(Supplied material)
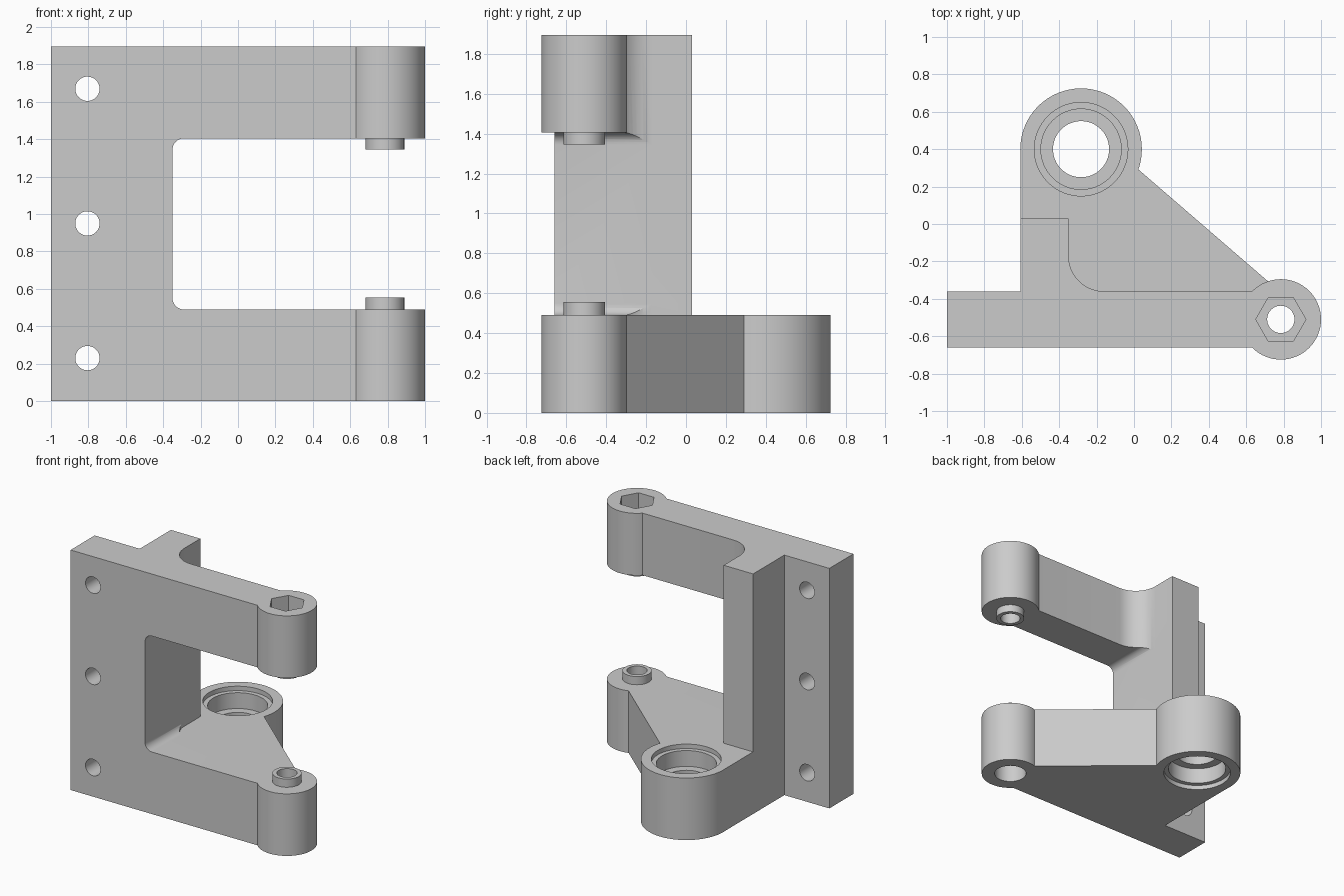
import bpy, bmesh, math
from mathutils import Matrix, Vector

cube = bpy.data.objects.get("Cube")
if cube:
    bpy.data.objects.remove(cube, do_unlink=True)

grey = bpy.data.materials.new("plain_grey")
grey.use_nodes = True
COLOUR = (0.6, 0.6, 0.6, 1)
grey.diffuse_color = COLOUR
grey.node_tree.nodes["Principled BSDF"].inputs["Base Color"].default_value = COLOUR

HEIGHT, ARM = 1.895, 0.49          # overall height, arm thickness
FRONT, ARM_BACK, POST_BACK = -0.66, -0.36, 0.03
POST_LEFT, POST_RIGHT = -0.607, -0.35
HUB = (-0.283, 0.40)               # large bearing hub
EYE = (0.785, -0.51)               # small bolt eyes
TOP_ARM = HEIGHT - ARM


def prism(name, points, low, high, axis="Z"):
    """Extrude a flat outline along Z, or along Y for an (x, z) outline."""
    bm = bmesh.new()
    place = (lambda a, b, h: (a, b, h)) if axis == "Z" else (lambda a, b, h: (a, h, b))
    face = bm.faces.new([bm.verts.new(place(a, b, low)) for a, b in points])
    moved = bmesh.ops.extrude_face_region(bm, geom=[face])["geom"]
    bmesh.ops.translate(bm, verts=[v for v in moved if isinstance(v, bmesh.types.BMVert)],
                        vec=Vector(place(0, 0, high - low)))
    bmesh.ops.recalc_face_normals(bm, faces=bm.faces)
    mesh = bpy.data.meshes.new(name)
    bm.to_mesh(mesh)
    bm.free()
    mesh.materials.append(grey)
    obj = bpy.data.objects.new(name, mesh)
    bpy.context.collection.objects.link(obj)
    return obj


def arc(centre, radius, start, end, steps=12):
    angles = [math.radians(start + (end - start) * i / steps) for i in range(steps + 1)]
    return [(centre[0] + radius * math.cos(a), centre[1] + radius * math.sin(a)) for a in angles]


def disc(name, centre, radius, low, high, axis="Z", sides=64):
    return prism(name, arc(centre, radius, 0, 360, sides)[:-1], low, high, axis)


def combine(target, other, operation):
    mod = target.modifiers.new(operation.title(), "BOOLEAN")
    mod.operation, mod.solver, mod.object = operation, "EXACT", other
    bpy.context.view_layer.objects.active = target
    bpy.ops.object.modifier_apply(modifier=mod.name)
    bpy.data.objects.remove(other, do_unlink=True)


# C-shaped frame: front outline with rounded inner corners
r = 0.06
frame = prism("bracket_body", [(-1, 0), (EYE[0], 0), (EYE[0], ARM)]
              + arc((POST_RIGHT + r, ARM + r), r, 270, 180, 8)
              + arc((POST_RIGHT + r, TOP_ARM - r), r, 180, 90, 8)
              + [(EYE[0], TOP_ARM), (EYE[0], HEIGHT), (-1, HEIGHT)],
              FRONT, POST_BACK, "Y")

# Plan of flange, rear post and arms, with a large fillet behind the arm
R = 0.19
plan = prism("plan_trim", [(-1.2, -1), (1.2, -1), (1.2, ARM_BACK)]
             + arc((POST_RIGHT + R, ARM_BACK + R), R, 270, 180)
             + [(POST_RIGHT, 0.3), (POST_LEFT, 0.3), (POST_LEFT, ARM_BACK), (-1.2, ARM_BACK)],
             -0.2, HEIGHT + 0.2)
combine(frame, plan, "INTERSECT")

# Triangular base web, bearing hub, bolt eyes and locating collars
combine(frame, prism("base_web", [(POST_LEFT, -0.5), (0.76, -0.5), (0.76, -0.344),
                                  (-0.05, 0.355), HUB, (POST_LEFT, HUB[1])], 0, ARM), "UNION")
for name, centre, radius, low, high in (
        ("hub", HUB, 0.325, 0, ARM),
        ("lower_eye", EYE, 0.215, 0, ARM),
        ("upper_eye", EYE, 0.215, TOP_ARM, HEIGHT),
        ("lower_collar", EYE, 0.104, ARM - 0.1, ARM + 0.065),
        ("upper_collar", EYE, 0.104, TOP_ARM - 0.06, TOP_ARM + 0.1)):
    combine(frame, disc(name, centre, radius, low, high), "UNION")

# Stepped bearing bore, bolt bore, bolt head recess and hexagonal nut pocket
for name, centre, radius, low, high, sides in (
        ("hub_bore", HUB, 0.15, -1, 1, 64),
        ("hub_seat_top", HUB, 0.215, ARM - 0.16, 1, 64),
        ("hub_lip_top", HUB, 0.25, ARM - 0.035, 1, 64),
        ("hub_seat_bottom", HUB, 0.215, -1, 0.16, 64),
        ("hub_lip_bottom", HUB, 0.25, -1, 0.035, 64),
        ("bolt_bore", EYE, 0.073, -1, 3, 48),
        ("bolt_recess", EYE, 0.118, -1, 0.2, 48),
        ("nut_pocket", EYE, 0.134, HEIGHT - 0.2, 3, 6)):
    combine(frame, disc(name, centre, radius, low, high, sides=sides), "DIFFERENCE")

# Mounting holes through the flange
for z in (0.23, 0.95, 1.67):
    combine(frame, disc("mount_hole", (-0.805, z), 0.065, -1, 0.5, "Y", 48), "DIFFERENCE")

bpy.ops.object.select_all(action="DESELECT")
frame.select_set(True)
bpy.context.view_layer.objects.active = frame
bpy.ops.object.shade_smooth_by_angle(angle=math.radians(30))
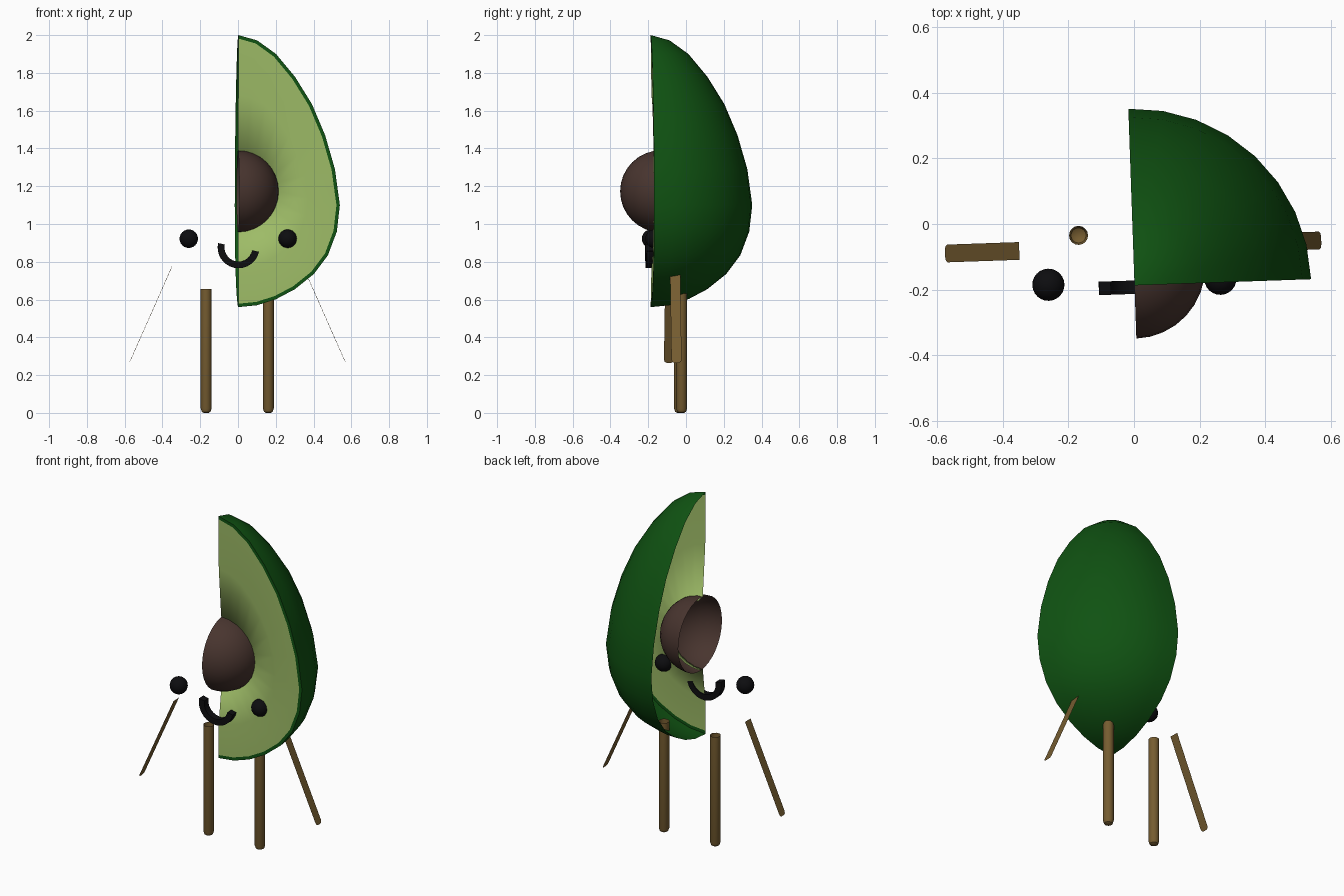
import bpy, bmesh, math
from mathutils import Vector, Matrix

if "Cube" in bpy.data.objects:
    bpy.data.objects.remove(bpy.data.objects["Cube"])

# Whole figure is turned slightly about z
PLACE = Matrix.Translation((-0.005, 0, 0)) @ Matrix.Rotation(math.radians(2), 4, 'Z')
FRONT = -0.187          # cut face of the fruit
PIT = Vector((0, -0.132, 1.173))
PIT_R = 0.217


def material(name, rgb):
    m = bpy.data.materials.new(name)
    m.diffuse_color = (*rgb, 1)
    m.use_nodes = True
    m.node_tree.nodes["Principled BSDF"].inputs["Base Color"].default_value = m.diffuse_color
    return m


GREEN = material("dark green skin", (0.005, 0.085, 0.006))
FLESH = material("light green flesh", (0.34, 0.50, 0.135))
BROWN = material("dark brown pit", (0.065, 0.035, 0.028))
WOOD = material("tan limb", (0.18, 0.108, 0.03))
BLACK = material("black", (0.004, 0.004, 0.005))


def finish(name, bm, mat, outward=None, angle=40):
    """Turn a bmesh into a placed object; outward(center) gives the facing direction."""
    bm.normal_update()
    if outward:
        for f in bm.faces:
            if f.normal.dot(outward(f.calc_center_median())) < 0:
                f.normal_flip()
    bm.transform(PLACE)
    me = bpy.data.meshes.new(name)
    bm.to_mesh(me)
    bm.free()
    me.materials.append(mat)
    ob = bpy.data.objects.new(name, me)
    bpy.context.collection.objects.link(ob)
    bpy.ops.object.select_all(action='DESELECT')
    ob.select_set(True)
    bpy.context.view_layer.objects.active = ob
    bpy.ops.object.shade_smooth_by_angle(angle=math.radians(angle))
    return ob


def grid(bm, rows, closed=False):
    """Skin a list of point rows with quads."""
    vs = [[bm.verts.new(p) for p in r] for r in rows]
    for a, b in zip(vs, vs[1:]):
        n = len(a)
        for i in range(n if closed else n - 1):
            j = (i + 1) % n
            bm.faces.new((a[i], a[j], b[j], b[i]))
    bmesh.ops.remove_doubles(bm, verts=bm.verts, dist=1e-5)
    bmesh.ops.dissolve_degenerate(bm, dist=1e-6, edges=bm.edges)


# Egg outline, radius and height, top to bottom
EGG = [(0, 2.0), (0.1, 1.972), (0.2, 1.9), (0.3, 1.78), (0.39, 1.635), (0.46, 1.47),
       (0.512, 1.29), (0.538, 1.1), (0.522, 0.96), (0.475, 0.835), (0.4, 0.735),
       (0.3, 0.655), (0.2, 0.602), (0.1, 0.57), (0, 0.56)]

# Inner outline, offset from the egg to leave a skin rim
INSET = []
for i, (r, z) in enumerate(EGG):
    a, b = EGG[max(i - 1, 0)], EGG[min(i + 1, len(EGG) - 1)]
    t = Vector((b[0] - a[0], b[1] - a[1])).normalized()
    if r == 0:
        INSET.append((0, z + (-0.018 if i == 0 else 0.018)))
    else:
        INSET.append((r + t.y * 0.018, z - t.x * 0.018))

# Skin: quarter turn of the egg outline plus its flat rim
bm = bmesh.new()
rows = []
for k in range(9):
    a = math.radians(90 * k / 8)
    rows.append([(r * math.cos(a), FRONT + r * math.sin(a), z) for r, z in EGG])
grid(bm, rows)
grid(bm, [[(r, FRONT, z) for r, z in EGG], [(r, FRONT, z) for r, z in INSET]])


def skin_out(c):
    if abs(c.y - FRONT) < 1e-4:
        return Vector((0, -1, 0))
    return c - Vector((0, FRONT, 1.15))


finish("skin", bm, GREEN, skin_out)

# Flesh: flat face sinking gently into an open socket around the pit
bm = bmesh.new()
rows = [[(r, FRONT, z) for r, z in INSET]]
for mix, y, hole in ((0.5, FRONT + 0.004, 0.217), (1, FRONT + 0.028, 0.217), (1, -0.115, 0.205)):
    row = []
    for i, (r, z) in enumerate(INSET):
        a = math.pi * (0.5 - i / (len(INSET) - 1))
        hx, hz = hole * math.cos(a), PIT.z + hole * math.sin(a)
        row.append((r + (hx - r) * mix, y, z + (hz - z) * mix))
    rows.append(row)
grid(bm, rows)
finish("flesh", bm, FLESH,
       lambda c: Vector((PIT.x - c.x, -0.6, PIT.z - c.z)), angle=180)

# Pit: half ball, open on the cut side
bm = bmesh.new()
bmesh.ops.create_uvsphere(bm, u_segments=32, v_segments=16, radius=PIT_R,
                          matrix=Matrix.Translation(PIT))
bmesh.ops.delete(bm, geom=[v for v in bm.verts if v.co.x < -1e-4], context='VERTS')
finish("pit", bm, BROWN, lambda c: c - PIT)

for side, label in ((-1, "left"), (1, "right")):
    # Eye
    bm = bmesh.new()
    bmesh.ops.create_uvsphere(bm, u_segments=24, v_segments=12, radius=0.049,
                              matrix=Matrix.Translation((side * 0.262, -0.176, 0.922)))
    finish(label + "_eye", bm, BLACK)

    # Leg: open tube with a rounded foot
    bm = bmesh.new()
    cx, cy = side * 0.165, -0.029
    rows = []
    for r, z in ((0, 0.003), (0.013, 0.003), (0.023, 0.009), (0.029, 0.027), (0.029, 0.66)):
        rows.append([(cx + r * math.cos(k * math.pi / 8), cy + r * math.sin(k * math.pi / 8),
                      max(z - 0.003, 0)) for k in range(16)])
    grid(bm, rows, closed=True)
    finish(label + "_leg", bm, WOOD,
           lambda c, cx=cx, cy=cy: Vector((c.x - cx, c.y - cy, -0.01 if c.z < 0.03 else 0)))

    # Arm: flat strip with clipped corners at the hand
    bm = bmesh.new()
    outline = ((0, -0.027), (0, 0.027), (0.97, 0.027), (0.992, 0.022), (1, 0.012),
               (1, -0.012), (0.992, -0.022), (0.97, -0.027))
    bm.faces.new([bm.verts.new((side * (0.347 + 0.226 * t), -0.07 + w, 0.775 - 0.51 * t))
                  for t, w in outline])
    finish(label + "_arm", bm, WOOD, lambda c, s=side: Vector((s, 0, 0.5)))

# Mouth: tilted half ring with a square section
bm = bmesh.new()
rows = []
for k in range(17):
    a = math.radians(168 + 180 * k / 16)
    rows.append([(0.001 + r * math.cos(a), y, 0.876 + r * math.sin(a))
                 for r, y in ((0.075, -0.213), (0.11, -0.213), (0.11, -0.172), (0.075, -0.172))])
grid(bm, rows, closed=True)
bmesh.ops.holes_fill(bm, edges=[e for e in bm.edges if e.is_boundary], sides=4)
bmesh.ops.recalc_face_normals(bm, faces=bm.faces)
finish("mouth", bm, BLACK)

(Work task) A single number is required: the count of lines in the data above that include the word "INSET".

(Solution for this task) 7